Romanian President Klaus Iohannis said on November 2nd, that he is “concerned” about the 30 per cent of the country’s farmland owned by foreigners. He also announced re-shaping Romanian law in order to preserve the interests of the Romania’s citizens.
Romania Insider quotes Mr. Iohannis: “we’ll find ourselves looking down at the land and wonder whose is it, because it’s not ours anymore. No one stops us from making a law that allows Romanians to determine what is happening in Romania. The minimum is a right of first refusal for those who represent the state or the community, and if neither the state nor the community is interested in a particular parcel that is being sold, then we can think about what we can do next.” Romanian authorities have been working on a new legislation on land purchases that would restrict land purchases by foreigners.

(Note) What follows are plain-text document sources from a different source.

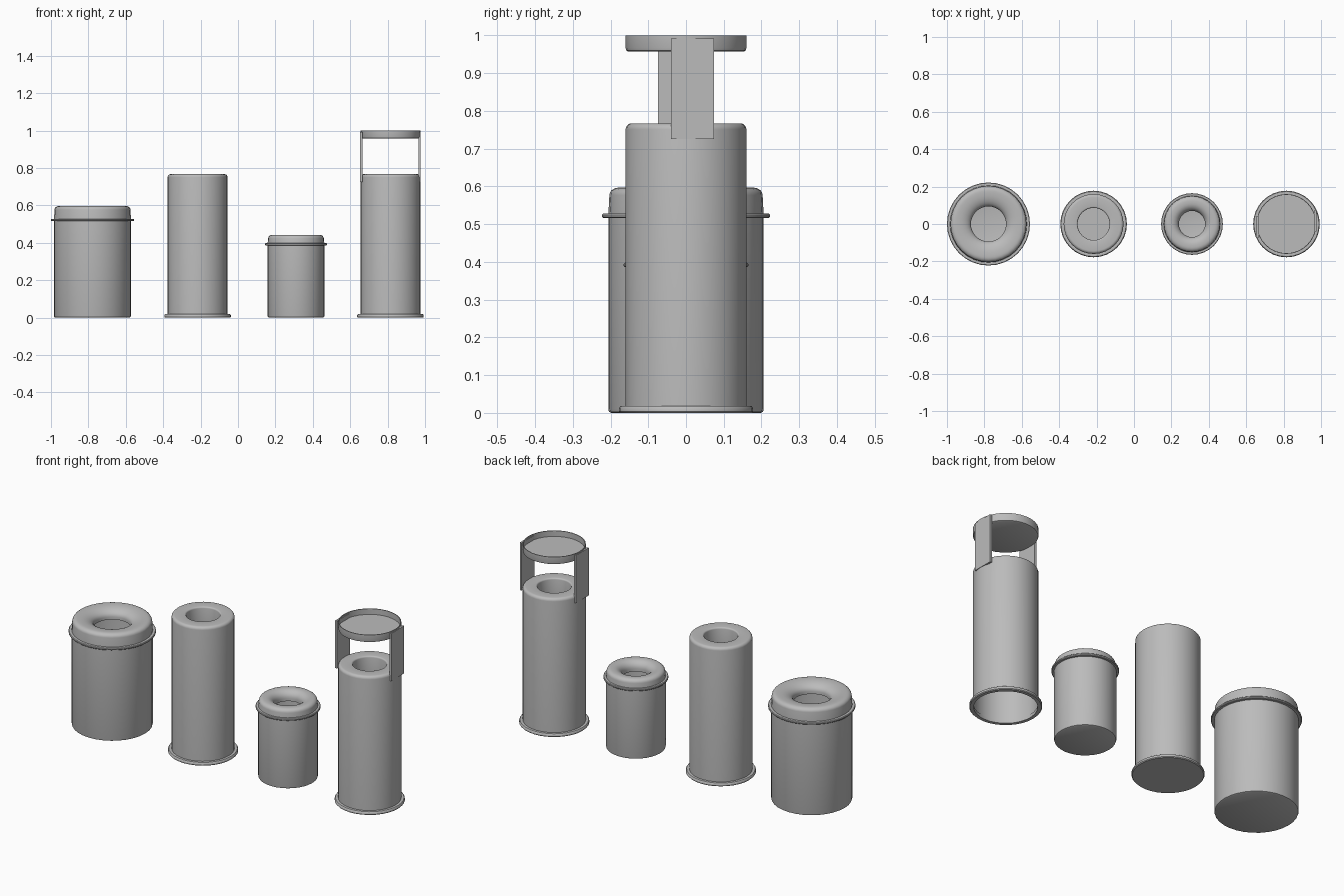
import bpy, bmesh, math

cube = bpy.data.objects.get("Cube")
if cube:
    bpy.data.objects.remove(cube, do_unlink=True)

SIDES = 32

grey = bpy.data.materials.new("grey metal")
grey.diffuse_color = (0.5, 0.5, 0.5, 1)
grey.use_nodes = True
grey.node_tree.nodes["Principled BSDF"].inputs["Base Color"].default_value = (0.5, 0.5, 0.5, 1)


def finish(name, bm, x):
    mesh = bpy.data.meshes.new(name)
    bm.to_mesh(mesh)
    bm.free()
    obj = bpy.data.objects.new(name, mesh)
    obj.location.x = x
    mesh.materials.append(grey)
    bpy.context.collection.objects.link(obj)
    bpy.ops.object.select_all(action='DESELECT')
    obj.select_set(True)
    bpy.context.view_layer.objects.active = obj
    bpy.ops.object.shade_smooth_by_angle(angle=math.radians(40))
    return obj


def lathe(name, x, profile, closed=False):
    """Spin a (radius, height) profile, listed bottom outside first."""
    bm = bmesh.new()
    rings = []
    for r, z in profile:
        if r == 0:
            rings.append([bm.verts.new((0, 0, z))] * SIDES)
            continue
        rings.append([bm.verts.new((r * math.cos(a), r * math.sin(a), z))
                      for a in (2 * math.pi * i / SIDES for i in range(SIDES))])
    pairs = list(zip(rings, rings[1:]))
    if closed:
        pairs.append((rings[-1], rings[0]))
    for low, high in pairs:
        for i in range(SIDES):
            j = (i + 1) % SIDES
            corners = list(dict.fromkeys((low[i], low[j], high[j], high[i])))
            bm.faces.new(corners)
    return finish(name, bm, x)


def arc(cr, cz, rr, rz, start, end, steps=5):
    """Points of an elliptical arc in the profile plane."""
    angles = [math.radians(start + (end - start) * i / steps) for i in range(steps + 1)]
    return [(cr + rr * math.cos(a), cz + rz * math.sin(a)) for a in angles]


def lidded_bin(label, x, radius, rim, rim_z, top, hole):
    # Body with a softened foot
    lathe(label + "_body", x, [(0, 0), (radius - 0.008, 0), (radius - 0.002, 0.003),
                               (radius, 0.01), (radius, rim_z)])
    # Thin collar
    lathe(label + "_collar", x, [(radius - 0.01, rim_z - 0.006), (rim - 0.003, rim_z - 0.006),
                                 (rim, rim_z - 0.003), (rim, rim_z + 0.003),
                                 (rim - 0.003, rim_z + 0.006), (radius - 0.01, rim_z + 0.006)], True)
    # Domed lid that sinks into a funnel opening
    edge = radius - 0.003
    crest = edge - 0.025
    profile = [(radius, rim_z)]
    profile += arc(crest, top - 0.02, edge - crest, 0.02, 0, 90)
    profile += arc(crest - 0.01, top - 0.04, crest - 0.01 - hole, 0.04, 90, 180, 7)
    profile.append((hole, top - 0.055))
    lathe(label + "_lid", x, profile)


def tall_bin(label, x, radius, top, hole, floor):
    # Tube with a rounded shoulder and a round opening
    profile = [(0, 0.004)] if floor else []
    profile += [(radius, 0.004)]
    profile += arc(radius - 0.016, top - 0.016, 0.016, 0.016, 0, 90)
    profile += arc(hole + 0.008, top - 0.008, 0.008, 0.008, 90, 180, 3)
    profile.append((hole, top - 0.1))
    lathe(label + "_body", x, profile)
    # Foot ring
    foot = radius + 0.018
    lathe(label + "_foot", x, [(radius - 0.004, 0), (foot - 0.004, 0), (foot, 0.004),
                               (foot, 0.013), (foot - 0.004, 0.018), (radius - 0.004, 0.018)], True)
    if floor:
        lathe(label + "_base", x, [(0, 0), (radius, 0)])


lidded_bin("large_bin", -0.778, 0.206, 0.222, 0.522, 0.597, 0.094)
tall_bin("tall_bin", -0.216, 0.16, 0.767, 0.086, True)
lidded_bin("small_bin", 0.31, 0.152, 0.165, 0.392, 0.443, 0.07)
tall_bin("canopy_bin", 0.815, 0.16, 0.767, 0.086, False)

# Shallow dish forming the canopy
lathe("canopy_dish", 0.815, [(0, 0.957), (0.152, 0.957), (0.158, 0.96), (0.16, 0.967),
                             (0.16, 1.0), (0.156, 1.0), (0.156, 0.968), (0, 0.968)])

# Two flat straps, each a half turn from the other
for side, name in ((1, "left_strap"), (-1, "right_strap")):
    bm = bmesh.new()
    bmesh.ops.create_cube(bm, size=1)
    for v in bm.verts:
        v.co = (side * (0.156 + v.co.x * 0.011), side * (0.017 + v.co.y * 0.114),
                0.859 + v.co.z * 0.266)
    finish(name, bm, 0.815)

According to the proposed rules the individuals would be able to purchase up to 150 hectares of farmland and companies would be allowed to buy no more than 1,500 hectars. “The draft bill also includes a series of requirements that would limit the acquisitions of farmland in Romania, and that would not raise issues at European level,” the portal writes.
Latvia and Switzerland have just agreed on the tax caps on dividends, interest payments and royalties, the Latvian Finance Ministry said LETA. The Baltic Course informs that Markus Niklaus Paul Dutly signed a protocol amending the Latvian-Swiss convention on the double taxation avoidance, with respect to taxes on income and capital that was signed on 2002. The amendments will stimulate business activity in Latvia and Switzerland, and facilitate foreign investments.
The portal quotes Dana Reizniece-Ozola, the finance minister of Latvia: “this is the first protocol to a convention for the double taxation avoidance signed by Latvia after it became a full-fledged member of the Organization for Economic Cooperation and Development (OECD). The signing of this protocol will not only strengthen the existing tax system but will also provide an impetus for broader bilateral economic cooperation, including in regard of foreign investments and business development”.
What’s up in indexes
BUX (of Budapest) dropped by 1.02 per cent – decreasing from 29802.79 index points Friday, October 28th to 29498.95 index points Wednesday, November 2nd. From year-end it’s up 23.32 per cent.
BET (of Bucharest Stock Exchange) dropped by 0.68 per cent falling from 6811.06 index points Monday, October 31st to 6794.86 index points Wednesday, November 2nd. From year-end it dropped by 2.96 per cent.
PX (of Prague) decreased from 908.80 index points Tuesday, November 1st to 902.89 index points Wednesday, November 2nd. So it dropped by 0.65 per cent d/d and by 5.59 per cent from year-end.
WIG20 (of Warsaw) dropped by 2.70 per cent decreasing from 1814.66 index points Monday, October 31st to 1765.62 index points Wednesday, November 2nd. From year-end it dropped by 5.03 per cent.
OMXT (of Tallinn) decreased from 1029.58 index points Tuesday, November 1st to 1026.74 index points Wednesday, November 2nd. So it dropped by 0.28 per cent d/d. From year-end it’s up 14.21 per cent.
OMXR (of Riga) was up 0.05 per cent d/d and by 20.09 per cent from year-end. It increased from 713.39 index points November 1st to 713.75 index points Wednesday, November 2nd.
OMXV (of Vilnius) was up 0.16 per cent – increasing from 555.58 index points Monday, October 31st to 556.46 index points Wednesday, November 2nd. From year-end it’s up 14.50 per cent.
SAX (of Bratislava) dropped by 0.17 per cent - decreasing from 317.59 index points Monday, October 31st to 317.06 index points Wednesday, November 2nd. From year-end its’ up 8.45 per cent.
SOFIX (of Sofia) dropped by 0.66 per cent – falling from 573.03 index points Tuesday, November 1st to 533.51 index points Wednesday, November 2nd. From year-end it’s up 15.75 per cent.
UX (of Kyiv) decreased from 843.65 index points Tuesday, November 1st to 829.79 index points Wednesday, November 2nd. So it dropped by 1.64 per cent d/d. From year-end it’s up 20.99 per cent.
CROBEX (of Zagreb) decreased from 1958.94 index points Monday, October 31st to 1940.08 index points Wednesday, November 2nd. So it dropped by 0.96 per cent. From year-end it’s up 14.82 per cent.